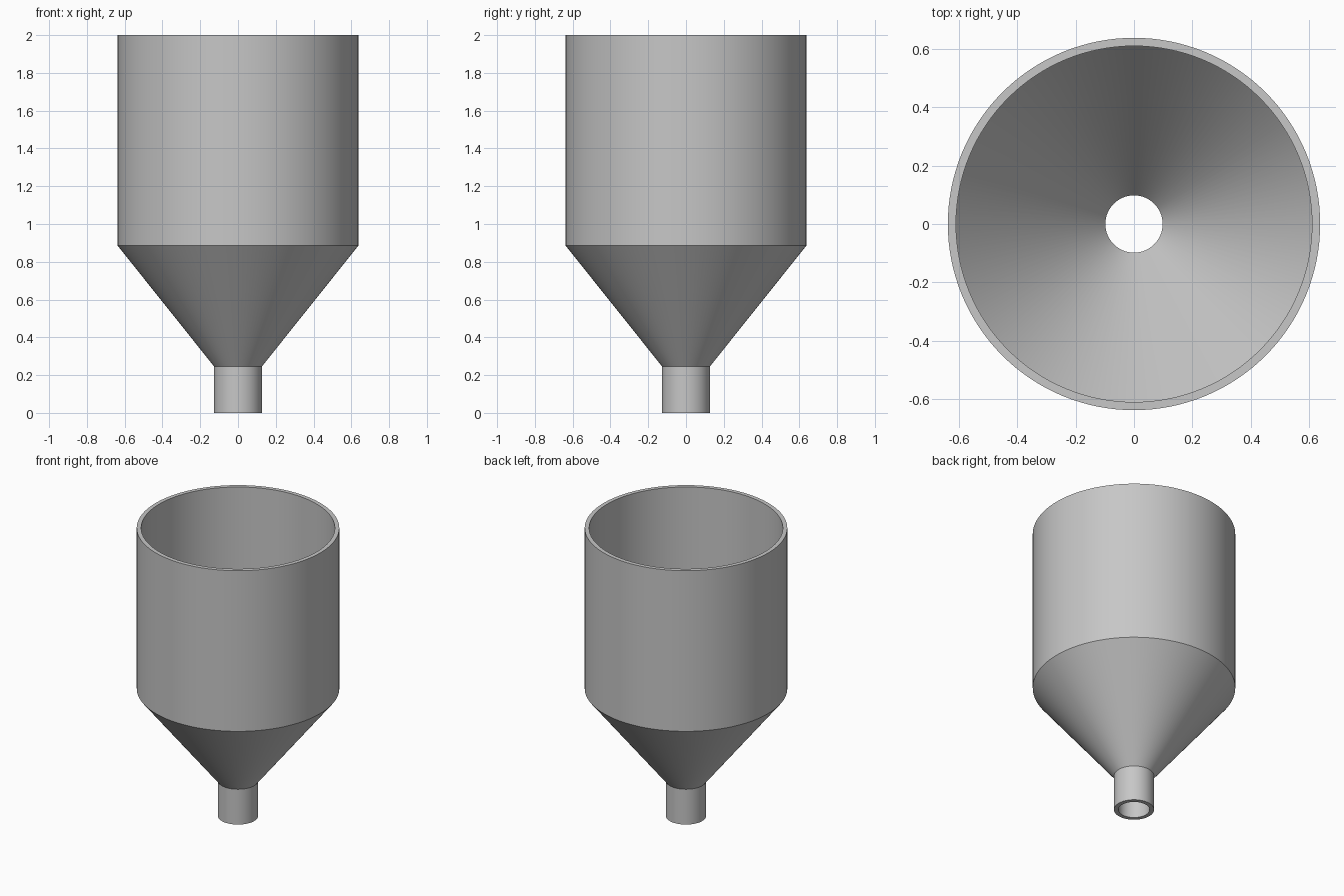
import bpy
import bmesh
import math

cube = bpy.data.objects.get("Cube")
if cube:
    bpy.data.objects.remove(cube, do_unlink=True)

# Dimensions
SEGMENTS = 128
BODY_R, SPOUT_R, WALL = 0.637, 0.126, 0.028
SPOUT_TOP, CONE_TOP, RIM = 0.245, 0.885, 2.0

# Plain grey material
GREY = (0.57, 0.57, 0.57, 1.0)
grey = bpy.data.materials.new("plain_grey")
grey.use_nodes = True
grey.diffuse_color = GREY
grey.node_tree.nodes["Principled BSDF"].inputs["Base Color"].default_value = GREY


def revolve(name, profile, material):
    """Turn a closed (radius, height) profile around z."""
    bm = bmesh.new()
    verts = [bm.verts.new((r, 0, z)) for r, z in profile]
    edges = [bm.edges.new((v, verts[(i + 1) % len(verts)]))
             for i, v in enumerate(verts)]
    bmesh.ops.spin(bm, geom=verts + edges, cent=(0, 0, 0), axis=(0, 0, 1),
                   angle=math.tau, steps=SEGMENTS, use_duplicate=False)
    bmesh.ops.remove_doubles(bm, verts=bm.verts[:], dist=1e-5)
    bmesh.ops.recalc_face_normals(bm, faces=bm.faces[:])
    mesh = bpy.data.meshes.new(name)
    bm.to_mesh(mesh)
    bm.free()
    mesh.materials.append(material)
    obj = bpy.data.objects.new(name, mesh)
    bpy.context.collection.objects.link(obj)
    bpy.ops.object.select_all(action="DESELECT")
    obj.select_set(True)
    bpy.context.view_layer.objects.active = obj
    bpy.ops.object.shade_smooth_by_angle(angle=math.radians(25))
    return obj


# Hollow hopper: spout, cone and barrel in one continuous wall
outer = [(SPOUT_R, 0), (SPOUT_R, SPOUT_TOP), (BODY_R, CONE_TOP), (BODY_R, RIM)]
inner = [(r - WALL, z) for r, z in reversed(outer)]
revolve("funnel_hopper", outer + inner, grey)
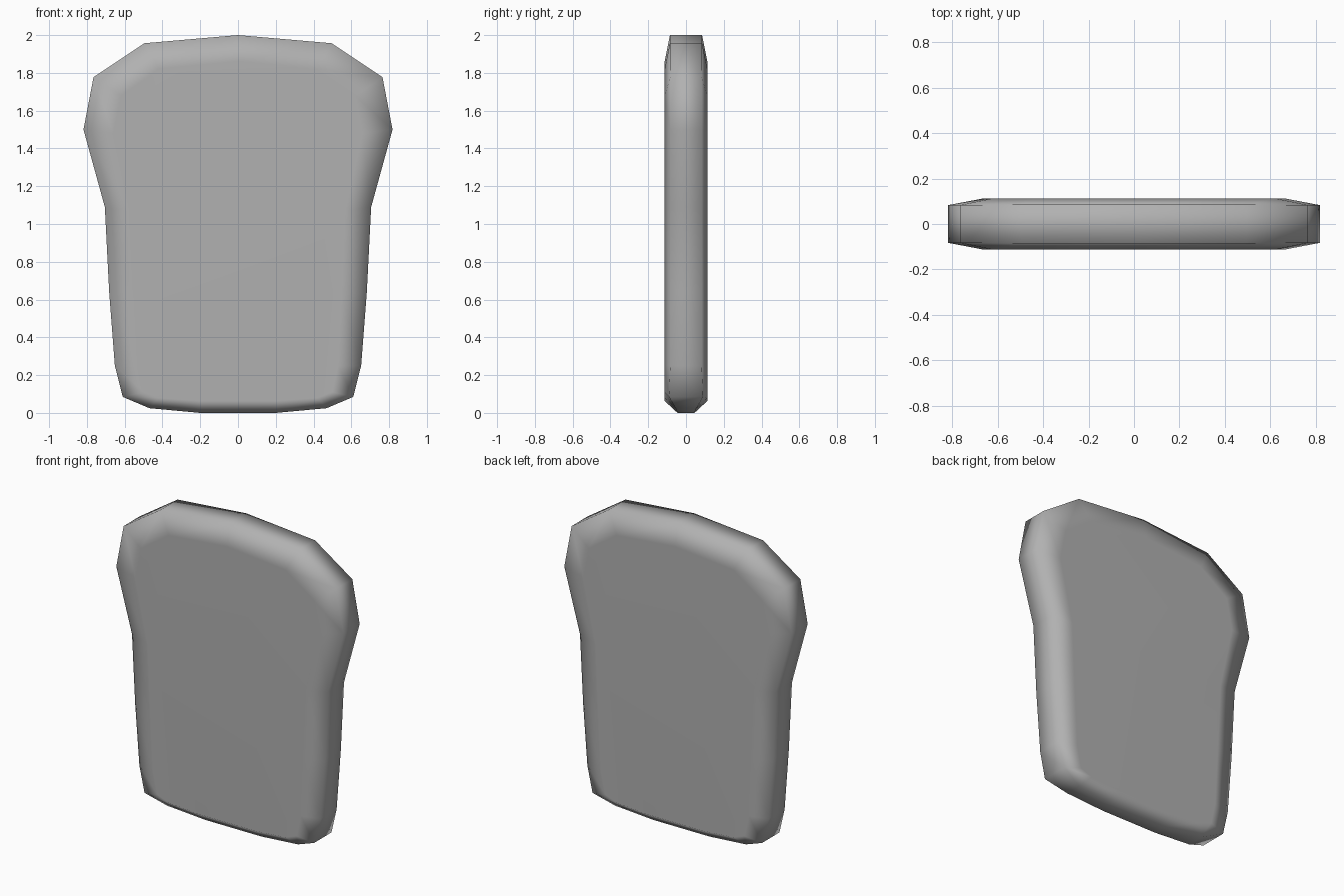
import bpy, bmesh

if "Cube" in bpy.data.objects:
    bpy.data.objects.remove(bpy.data.objects["Cube"])

# Right half of the slice: rim x, rim z, rim half-thickness, inset face x, z
half = [
    (0.00, 2.00, 0.085, 0.00, 1.86),
    (0.495, 1.957, 0.085, 0.42, 1.82),
    (0.765, 1.777, 0.083, 0.62, 1.68),
    (0.818, 1.50, 0.083, 0.66, 1.48),
    (0.705, 1.09, 0.083, 0.57, 1.07),
    (0.682, 0.64, 0.083, 0.55, 0.62),
    (0.652, 0.25, 0.083, 0.53, 0.25),
    (0.61, 0.085, 0.090, 0.50, 0.11),
    (0.47, 0.025, 0.055, 0.42, 0.08),
    (0.20, 0.00, 0.045, 0.20, 0.063),
]
FACE_Y = 0.113

# Mirror the half profile into a full closed outline
full = half + [(-a, b, c, -d, e) for a, b, c, d, e in reversed(half[1:])]

# Loops from front face, over the crust, to back face
bm = bmesh.new()
loops = [
    [bm.verts.new((p[3], -FACE_Y, p[4])) for p in full],
    [bm.verts.new((p[0], -p[2], p[1])) for p in full],
    [bm.verts.new((p[0], p[2], p[1])) for p in full],
    [bm.verts.new((p[3], FACE_Y, p[4])) for p in full],
]
n = len(full)
for a, b in zip(loops, loops[1:]):
    for i in range(n):
        j = (i + 1) % n
        bm.faces.new((a[i], a[j], b[j], b[i]))
bm.faces.new(loops[0])
bm.faces.new(loops[-1])
bmesh.ops.recalc_face_normals(bm, faces=bm.faces)
for f in bm.faces:
    f.smooth = True

mesh = bpy.data.meshes.new("bread_slice")
bm.to_mesh(mesh)
bm.free()
slice_obj = bpy.data.objects.new("bread_slice", mesh)
bpy.context.collection.objects.link(slice_obj)

# Area-weighted normals: flat cut faces, rounded-looking crust
wn = slice_obj.modifiers.new("soft_crust", 'WEIGHTED_NORMAL')
wn.mode = 'FACE_AREA'

# Darker grey
mat = bpy.data.materials.new("dark_grey")
mat.diffuse_color = (0.44, 0.44, 0.44, 1)
mat.use_nodes = True
mat.node_tree.nodes["Principled BSDF"].inputs["Base Color"].default_value = mat.diffuse_color
mesh.materials.append(mat)
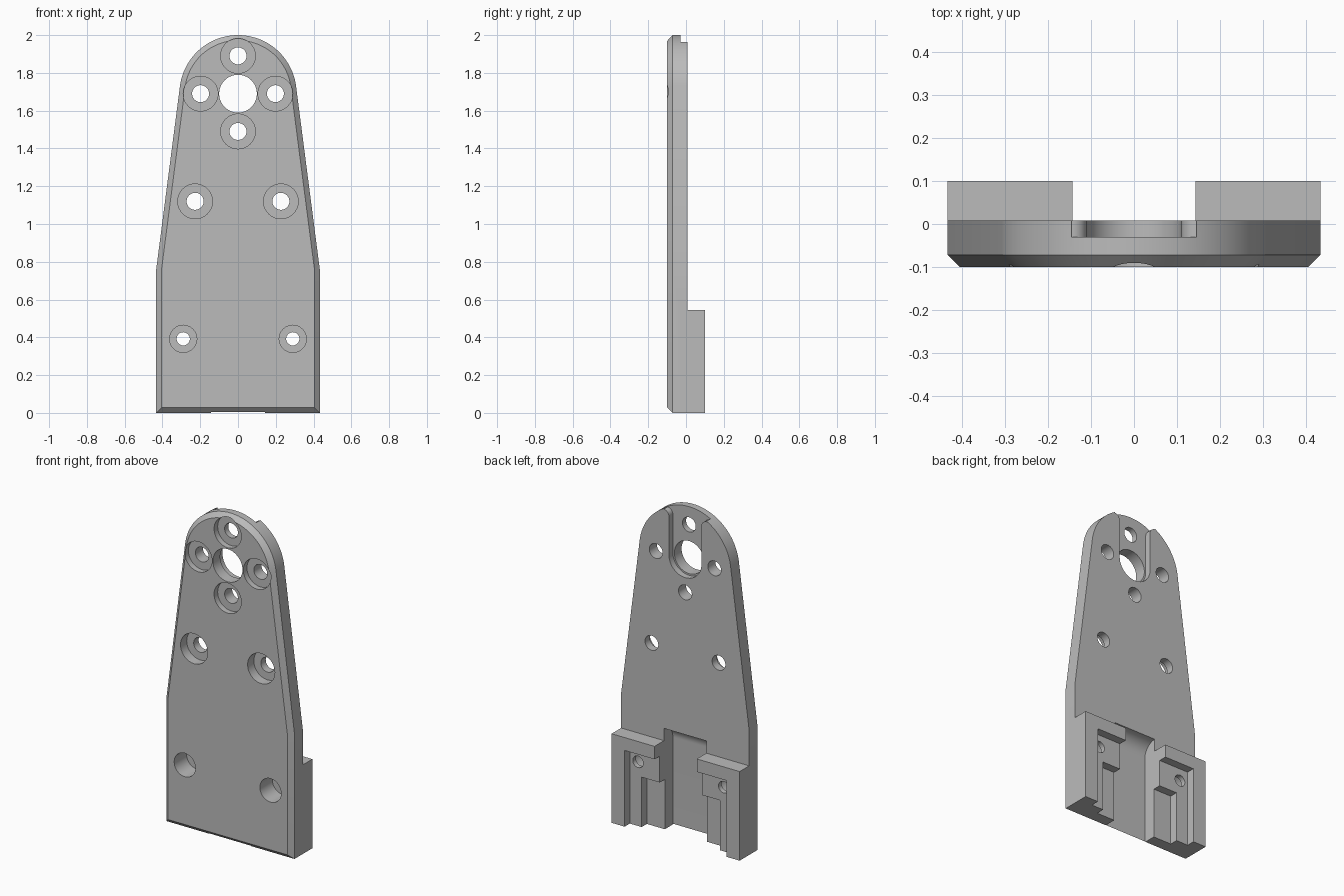
import bpy
import bmesh
import math

if "Cube" in bpy.data.objects:
    bpy.data.objects.remove(bpy.data.objects["Cube"], do_unlink=True)

grey = bpy.data.materials.new("plain grey")
grey.use_nodes = True
grey.diffuse_color = (0.5, 0.5, 0.5, 1)
grey.node_tree.nodes["Principled BSDF"].inputs["Base Color"].default_value = (0.5, 0.5, 0.5, 1)

FRONT, BACK, RIM = -0.1, 0.008, 0.1       # depth planes
HALF, CHANNEL = 0.433, 0.143              # half widths
HEAD_Z, HEAD_R = 1.69, 0.31               # rounded head


def arc(cx, cz, r, start, end, steps=24):
    angles = [math.radians(start + (end - start) * i / steps) for i in range(steps + 1)]
    return [(cx + r * math.cos(a), cz + r * math.sin(a)) for a in angles]


def prism(name, points, low, high, axis="y", chamfer=0):
    """Extrude a flat profile along y (points are x,z) or x (points are y,z)."""
    bm = bmesh.new()
    place = (lambda p, d: (p[0], d, p[1])) if axis == "y" else (lambda p, d: (d, p[0], p[1]))
    near = [bm.verts.new(place(p, low)) for p in points]
    far = [bm.verts.new(place(p, high)) for p in points]
    front = bm.faces.new(near)
    bm.faces.new(far)
    for i in range(len(points)):
        j = (i + 1) % len(points)
        bm.faces.new((near[i], near[j], far[j], far[i]))
    bmesh.ops.recalc_face_normals(bm, faces=bm.faces[:])
    if chamfer:
        bmesh.ops.bevel(bm, geom=list(front.edges), offset=chamfer, segments=1,
                        profile=0.5, affect="EDGES", clamp_overlap=False)
    mesh = bpy.data.meshes.new(name)
    bm.to_mesh(mesh)
    bm.free()
    obj = bpy.data.objects.new(name, mesh)
    bpy.context.collection.objects.link(obj)
    mesh.materials.append(grey)
    return obj


def box(name, x0, x1, y0, y1, z0, z1):
    return prism(name, [(x0, z0), (x1, z0), (x1, z1), (x0, z1)], y0, y1)


def disc(name, x, z, r, y0, y1):
    return prism(name, arc(x, z, r, 0, 360, 40)[:-1], y0, y1)


def combine(target, tool, operation="DIFFERENCE"):
    mod = target.modifiers.new(tool.name, "BOOLEAN")
    mod.operation, mod.solver, mod.object = operation, "EXACT", tool
    bpy.ops.object.select_all(action="DESELECT")
    bpy.context.view_layer.objects.active = target
    target.select_set(True)
    bpy.ops.object.modifier_apply(modifier=mod.name)
    bpy.data.objects.remove(tool, do_unlink=True)


# Tapered plate with a rounded head and a chamfered front edge
shoulder = 0.76
dx, dz = HALF, shoulder - HEAD_Z
tangent = math.degrees(math.atan2(dz, dx) + math.acos(HEAD_R / math.hypot(dx, dz)))
outline = [(-HALF, 0), (HALF, 0), (HALF, shoulder)]
outline += arc(0, HEAD_Z, HEAD_R, tangent, 180 - tangent, 48) + [(-HALF, shoulder)]
plate = prism("mounting_plate", outline, FRONT, BACK, chamfer=0.028)

# Rear blocks, stepped on the inside
for side in (-1, 1):
    def span(a, b):
        return sorted((side * a, side * b))
    combine(plate, box("block", *span(CHANNEL, HALF), -0.03, RIM, 0, 0.545), "UNION")
    combine(plate, box("shallow_pocket", *span(0.1, 0.345), 0.05, 0.2, -0.1, 0.466))
    combine(plate, box("deep_pocket", *span(0.1, 0.265), 0, 0.2, -0.1, 0.305))

# Channel between the blocks, running out in a curve at its top
fillet = 0.085
channel = [(0.2, -0.1), (BACK - fillet, -0.1)]
channel += arc(BACK, 0.62 - fillet, fillet, 180, 90, 16) + [(0.2, 0.62)]
combine(plate, prism("channel", channel, -CHANNEL, CHANNEL, axis="x"))

# Slot in the back of the head, flared where it leaves the edge
flare = arc(0.145, 1.925, 0.035, 180, 90, 8) + [(0.145, 2.1)]
slot = arc(0, HEAD_Z, 0.11, 180, 360) + flare + [(-x, z) for x, z in reversed(flare)]
combine(plate, prism("head_slot", slot, -0.03, 0.2))

# Centre bore and counterbored screw holes: x, z, hole, recess, recess depth
combine(plate, disc("bore", 0, HEAD_Z, 0.1, -0.3, 0.3))
screws = [(0, HEAD_Z + 0.2, 0.045, 0.092, 0.035), (0, HEAD_Z - 0.2, 0.045, 0.092, 0.035)]
for side in (-1, 1):
    screws += [(side * 0.198, HEAD_Z, 0.045, 0.092, 0.035),
               (side * 0.227, 1.12, 0.045, 0.092, 0.06),
               (side * 0.29, 0.392, 0.035, 0.072, 0.12)]
for x, z, hole, recess, depth in screws:
    combine(plate, disc("screw_hole", x, z, hole, -0.3, 0.3))
    combine(plate, disc("screw_recess", x, z, recess, -0.3, FRONT + depth))

plate.select_set(True)
bpy.context.view_layer.objects.active = plate
bpy.ops.object.shade_smooth_by_angle(angle=math.radians(20))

--*--

(THE TASK):
Exactly the lines from the top of the listing through the line with "verts = [bm.verts.new((r, 0, z))", and no pictures, should be printed.

(TASK RESPONSE):
import bpy
import bmesh
import math

cube = bpy.data.objects.get("Cube")
if cube:
    bpy.data.objects.remove(cube, do_unlink=True)

# Dimensions
SEGMENTS = 128
BODY_R, SPOUT_R, WALL = 0.637, 0.126, 0.028
SPOUT_TOP, CONE_TOP, RIM = 0.245, 0.885, 2.0

# Plain grey material
GREY = (0.57, 0.57, 0.57, 1.0)
grey = bpy.data.materials.new("plain_grey")
grey.use_nodes = True
grey.diffuse_color = GREY
grey.node_tree.nodes["Principled BSDF"].inputs["Base Color"].default_value = GREY


def revolve(name, profile, material):
    """Turn a closed (radius, height) profile around z."""
    bm = bmesh.new()
    verts = [bm.verts.new((r, 0, z)) for r, z in profile]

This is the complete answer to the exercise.